WHAT TO WORK ON: Your task is to extract every line from the material below exactly.

*****

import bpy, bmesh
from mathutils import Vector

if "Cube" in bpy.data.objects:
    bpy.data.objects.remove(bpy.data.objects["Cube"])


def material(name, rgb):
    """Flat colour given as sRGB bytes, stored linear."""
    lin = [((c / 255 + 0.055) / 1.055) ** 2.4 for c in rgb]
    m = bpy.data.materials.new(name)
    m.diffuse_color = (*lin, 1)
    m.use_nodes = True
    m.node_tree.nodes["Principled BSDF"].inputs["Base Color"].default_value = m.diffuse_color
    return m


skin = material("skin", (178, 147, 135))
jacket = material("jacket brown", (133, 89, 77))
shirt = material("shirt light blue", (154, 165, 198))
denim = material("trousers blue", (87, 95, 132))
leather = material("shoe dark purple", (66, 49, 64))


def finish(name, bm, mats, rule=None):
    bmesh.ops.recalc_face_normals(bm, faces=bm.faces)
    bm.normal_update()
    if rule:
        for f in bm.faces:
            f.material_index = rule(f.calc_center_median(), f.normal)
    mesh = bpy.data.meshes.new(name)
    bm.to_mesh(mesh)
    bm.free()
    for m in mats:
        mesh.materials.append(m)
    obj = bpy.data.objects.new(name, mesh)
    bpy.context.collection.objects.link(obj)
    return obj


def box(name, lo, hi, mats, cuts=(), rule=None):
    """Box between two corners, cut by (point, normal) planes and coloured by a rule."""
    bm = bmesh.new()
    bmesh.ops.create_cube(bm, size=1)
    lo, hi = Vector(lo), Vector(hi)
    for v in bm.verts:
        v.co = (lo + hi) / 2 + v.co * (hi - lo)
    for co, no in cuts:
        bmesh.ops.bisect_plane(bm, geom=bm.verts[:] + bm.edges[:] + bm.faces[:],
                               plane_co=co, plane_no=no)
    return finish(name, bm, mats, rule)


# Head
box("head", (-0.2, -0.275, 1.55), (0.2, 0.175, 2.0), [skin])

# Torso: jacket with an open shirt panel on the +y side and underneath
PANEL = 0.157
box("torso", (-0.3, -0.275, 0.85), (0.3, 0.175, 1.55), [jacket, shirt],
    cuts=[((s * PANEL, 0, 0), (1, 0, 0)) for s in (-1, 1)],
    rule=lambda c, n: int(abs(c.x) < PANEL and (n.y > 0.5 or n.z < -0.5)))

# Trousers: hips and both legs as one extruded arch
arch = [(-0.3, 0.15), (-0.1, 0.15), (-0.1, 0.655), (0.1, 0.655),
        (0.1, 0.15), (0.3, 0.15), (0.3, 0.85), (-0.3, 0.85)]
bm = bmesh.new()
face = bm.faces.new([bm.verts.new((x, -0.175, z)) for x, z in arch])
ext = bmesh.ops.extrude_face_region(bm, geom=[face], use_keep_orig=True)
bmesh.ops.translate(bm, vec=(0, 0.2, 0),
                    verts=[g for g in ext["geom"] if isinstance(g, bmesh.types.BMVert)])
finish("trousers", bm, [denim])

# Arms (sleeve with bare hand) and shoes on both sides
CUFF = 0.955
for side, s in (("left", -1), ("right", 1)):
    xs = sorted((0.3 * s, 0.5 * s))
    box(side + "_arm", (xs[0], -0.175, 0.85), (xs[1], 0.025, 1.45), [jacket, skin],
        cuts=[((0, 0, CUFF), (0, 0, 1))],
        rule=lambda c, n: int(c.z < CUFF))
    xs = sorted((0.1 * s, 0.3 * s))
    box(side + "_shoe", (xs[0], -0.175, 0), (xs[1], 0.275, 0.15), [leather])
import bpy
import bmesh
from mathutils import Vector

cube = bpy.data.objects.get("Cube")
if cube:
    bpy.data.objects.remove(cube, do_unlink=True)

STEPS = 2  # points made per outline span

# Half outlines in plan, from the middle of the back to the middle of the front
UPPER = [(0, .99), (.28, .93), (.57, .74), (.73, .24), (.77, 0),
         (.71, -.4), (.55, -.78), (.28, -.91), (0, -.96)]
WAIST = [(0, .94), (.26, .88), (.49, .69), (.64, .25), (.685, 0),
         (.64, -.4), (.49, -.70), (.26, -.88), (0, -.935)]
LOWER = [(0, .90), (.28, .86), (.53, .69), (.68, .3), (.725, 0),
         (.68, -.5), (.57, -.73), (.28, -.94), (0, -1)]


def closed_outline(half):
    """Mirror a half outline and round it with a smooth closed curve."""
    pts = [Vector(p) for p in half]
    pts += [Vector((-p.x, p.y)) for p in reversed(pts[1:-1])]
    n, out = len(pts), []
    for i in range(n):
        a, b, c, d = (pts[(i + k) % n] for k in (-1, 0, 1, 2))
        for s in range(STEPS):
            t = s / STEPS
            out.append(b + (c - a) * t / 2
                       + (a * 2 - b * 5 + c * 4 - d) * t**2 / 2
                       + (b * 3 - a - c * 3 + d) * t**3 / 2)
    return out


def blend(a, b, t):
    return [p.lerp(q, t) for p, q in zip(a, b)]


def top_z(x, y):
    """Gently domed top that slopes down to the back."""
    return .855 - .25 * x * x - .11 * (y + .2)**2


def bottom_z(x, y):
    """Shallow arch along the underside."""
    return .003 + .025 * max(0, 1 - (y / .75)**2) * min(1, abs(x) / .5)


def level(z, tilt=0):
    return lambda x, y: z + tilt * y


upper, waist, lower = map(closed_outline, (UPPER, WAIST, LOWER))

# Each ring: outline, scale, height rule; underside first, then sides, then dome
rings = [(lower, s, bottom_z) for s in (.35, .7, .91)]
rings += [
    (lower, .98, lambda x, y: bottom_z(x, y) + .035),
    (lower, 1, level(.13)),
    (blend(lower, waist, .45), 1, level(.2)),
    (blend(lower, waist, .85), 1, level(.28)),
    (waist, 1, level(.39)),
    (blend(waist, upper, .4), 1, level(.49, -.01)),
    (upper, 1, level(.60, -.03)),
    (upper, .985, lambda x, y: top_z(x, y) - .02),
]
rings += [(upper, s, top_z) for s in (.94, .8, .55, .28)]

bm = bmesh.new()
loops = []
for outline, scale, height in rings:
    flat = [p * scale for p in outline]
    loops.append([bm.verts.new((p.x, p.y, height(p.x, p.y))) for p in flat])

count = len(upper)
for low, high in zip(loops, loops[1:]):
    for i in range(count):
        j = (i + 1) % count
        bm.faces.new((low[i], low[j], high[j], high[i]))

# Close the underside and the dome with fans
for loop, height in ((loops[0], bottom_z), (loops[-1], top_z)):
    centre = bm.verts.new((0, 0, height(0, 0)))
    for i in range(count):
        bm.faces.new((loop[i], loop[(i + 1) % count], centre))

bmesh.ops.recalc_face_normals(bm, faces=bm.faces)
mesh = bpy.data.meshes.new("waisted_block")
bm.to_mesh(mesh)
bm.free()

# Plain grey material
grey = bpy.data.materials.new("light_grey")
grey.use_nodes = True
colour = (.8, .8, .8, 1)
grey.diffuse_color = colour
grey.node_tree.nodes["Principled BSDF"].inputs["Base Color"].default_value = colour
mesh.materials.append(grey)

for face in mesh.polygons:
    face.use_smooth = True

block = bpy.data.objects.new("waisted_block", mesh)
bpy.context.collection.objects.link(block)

*****

RESULT FOR THIS TASK:
import bpy, bmesh
from mathutils import Vector

if "Cube" in bpy.data.objects:
    bpy.data.objects.remove(bpy.data.objects["Cube"])


def material(name, rgb):
    """Flat colour given as sRGB bytes, stored linear."""
    lin = [((c / 255 + 0.055) / 1.055) ** 2.4 for c in rgb]
    m = bpy.data.materials.new(name)
    m.diffuse_color = (*lin, 1)
    m.use_nodes = True
    m.node_tree.nodes["Principled BSDF"].inputs["Base Color"].default_value = m.diffuse_color
    return m


skin = material("skin", (178, 147, 135))
jacket = material("jacket brown", (133, 89, 77))
shirt = material("shirt light blue", (154, 165, 198))
denim = material("trousers blue", (87, 95, 132))
leather = material("shoe dark purple", (66, 49, 64))


def finish(name, bm, mats, rule=None):
    bmesh.ops.recalc_face_normals(bm, faces=bm.faces)
    bm.normal_update()
    if rule:
        for f in bm.faces:
            f.material_index = rule(f.calc_center_median(), f.normal)
    mesh = bpy.data.meshes.new(name)
    bm.to_mesh(mesh)
    bm.free()
    for m in mats:
        mesh.materials.append(m)
    obj = bpy.data.objects.new(name, mesh)
    bpy.context.collection.objects.link(obj)
    return obj


def box(name, lo, hi, mats, cuts=(), rule=None):
    """Box between two corners, cut by (point, normal) planes and coloured by a rule."""
    bm = bmesh.new()
    bmesh.ops.create_cube(bm, size=1)
    lo, hi = Vector(lo), Vector(hi)
    for v in bm.verts:
        v.co = (lo + hi) / 2 + v.co * (hi - lo)
    for co, no in cuts:
        bmesh.ops.bisect_plane(bm, geom=bm.verts[:] + bm.edges[:] + bm.faces[:],
                               plane_co=co, plane_no=no)
    return finish(name, bm, mats, rule)


# Head
box("head", (-0.2, -0.275, 1.55), (0.2, 0.175, 2.0), [skin])

# Torso: jacket with an open shirt panel on the +y side and underneath
PANEL = 0.157
box("torso", (-0.3, -0.275, 0.85), (0.3, 0.175, 1.55), [jacket, shirt],
    cuts=[((s * PANEL, 0, 0), (1, 0, 0)) for s in (-1, 1)],
    rule=lambda c, n: int(abs(c.x) < PANEL and (n.y > 0.5 or n.z < -0.5)))

# Trousers: hips and both legs as one extruded arch
arch = [(-0.3, 0.15), (-0.1, 0.15), (-0.1, 0.655), (0.1, 0.655),
        (0.1, 0.15), (0.3, 0.15), (0.3, 0.85), (-0.3, 0.85)]
bm = bmesh.new()
face = bm.faces.new([bm.verts.new((x, -0.175, z)) for x, z in arch])
ext = bmesh.ops.extrude_face_region(bm, geom=[face], use_keep_orig=True)
bmesh.ops.translate(bm, vec=(0, 0.2, 0),
                    verts=[g for g in ext["geom"] if isinstance(g, bmesh.types.BMVert)])
finish("trousers", bm, [denim])

# Arms (sleeve with bare hand) and shoes on both sides
CUFF = 0.955
for side, s in (("left", -1), ("right", 1)):
    xs = sorted((0.3 * s, 0.5 * s))
    box(side + "_arm", (xs[0], -0.175, 0.85), (xs[1], 0.025, 1.45), [jacket, skin],
        cuts=[((0, 0, CUFF), (0, 0, 1))],
        rule=lambda c, n: int(c.z < CUFF))
    xs = sorted((0.1 * s, 0.3 * s))
    box(side + "_shoe", (xs[0], -0.175, 0), (xs[1], 0.275, 0.15), [leather])
import bpy
import bmesh
from mathutils import Vector

cube = bpy.data.objects.get("Cube")
if cube:
    bpy.data.objects.remove(cube, do_unlink=True)

STEPS = 2  # points made per outline span

# Half outlines in plan, from the middle of the back to the middle of the front
UPPER = [(0, .99), (.28, .93), (.57, .74), (.73, .24), (.77, 0),
         (.71, -.4), (.55, -.78), (.28, -.91), (0, -.96)]
WAIST = [(0, .94), (.26, .88), (.49, .69), (.64, .25), (.685, 0),
         (.64, -.4), (.49, -.70), (.26, -.88), (0, -.935)]
LOWER = [(0, .90), (.28, .86), (.53, .69), (.68, .3), (.725, 0),
         (.68, -.5), (.57, -.73), (.28, -.94), (0, -1)]


def closed_outline(half):
    """Mirror a half outline and round it with a smooth closed curve."""
    pts = [Vector(p) for p in half]
    pts += [Vector((-p.x, p.y)) for p in reversed(pts[1:-1])]
    n, out = len(pts), []
    for i in range(n):
        a, b, c, d = (pts[(i + k) % n] for k in (-1, 0, 1, 2))
        for s in range(STEPS):
            t = s / STEPS
            out.append(b + (c - a) * t / 2
                       + (a * 2 - b * 5 + c * 4 - d) * t**2 / 2
                       + (b * 3 - a - c * 3 + d) * t**3 / 2)
    return out


def blend(a, b, t):
    return [p.lerp(q, t) for p, q in zip(a, b)]


def top_z(x, y):
    """Gently domed top that slopes down to the back."""
    return .855 - .25 * x * x - .11 * (y + .2)**2


def bottom_z(x, y):
    """Shallow arch along the underside."""
    return .003 + .025 * max(0, 1 - (y / .75)**2) * min(1, abs(x) / .5)


def level(z, tilt=0):
    return lambda x, y: z + tilt * y


upper, waist, lower = map(closed_outline, (UPPER, WAIST, LOWER))

# Each ring: outline, scale, height rule; underside first, then sides, then dome
rings = [(lower, s, bottom_z) for s in (.35, .7, .91)]
rings += [
    (lower, .98, lambda x, y: bottom_z(x, y) + .035),
    (lower, 1, level(.13)),
    (blend(lower, waist, .45), 1, level(.2)),
    (blend(lower, waist, .85), 1, level(.28)),
    (waist, 1, level(.39)),
    (blend(waist, upper, .4), 1, level(.49, -.01)),
    (upper, 1, level(.60, -.03)),
    (upper, .985, lambda x, y: top_z(x, y) - .02),
]
rings += [(upper, s, top_z) for s in (.94, .8, .55, .28)]

bm = bmesh.new()
loops = []
for outline, scale, height in rings:
    flat = [p * scale for p in outline]
    loops.append([bm.verts.new((p.x, p.y, height(p.x, p.y))) for p in flat])

count = len(upper)
for low, high in zip(loops, loops[1:]):
    for i in range(count):
        j = (i + 1) % count
        bm.faces.new((low[i], low[j], high[j], high[i]))

# Close the underside and the dome with fans
for loop, height in ((loops[0], bottom_z), (loops[-1], top_z)):
    centre = bm.verts.new((0, 0, height(0, 0)))
    for i in range(count):
        bm.faces.new((loop[i], loop[(i + 1) % count], centre))

bmesh.ops.recalc_face_normals(bm, faces=bm.faces)
mesh = bpy.data.meshes.new("waisted_block")
bm.to_mesh(mesh)
bm.free()

# Plain grey material
grey = bpy.data.materials.new("light_grey")
grey.use_nodes = True
colour = (.8, .8, .8, 1)
grey.diffuse_color = colour
grey.node_tree.nodes["Principled BSDF"].inputs["Base Color"].default_value = colour
mesh.materials.append(grey)

for face in mesh.polygons:
    face.use_smooth = True

block = bpy.data.objects.new("waisted_block", mesh)
bpy.context.collection.objects.link(block)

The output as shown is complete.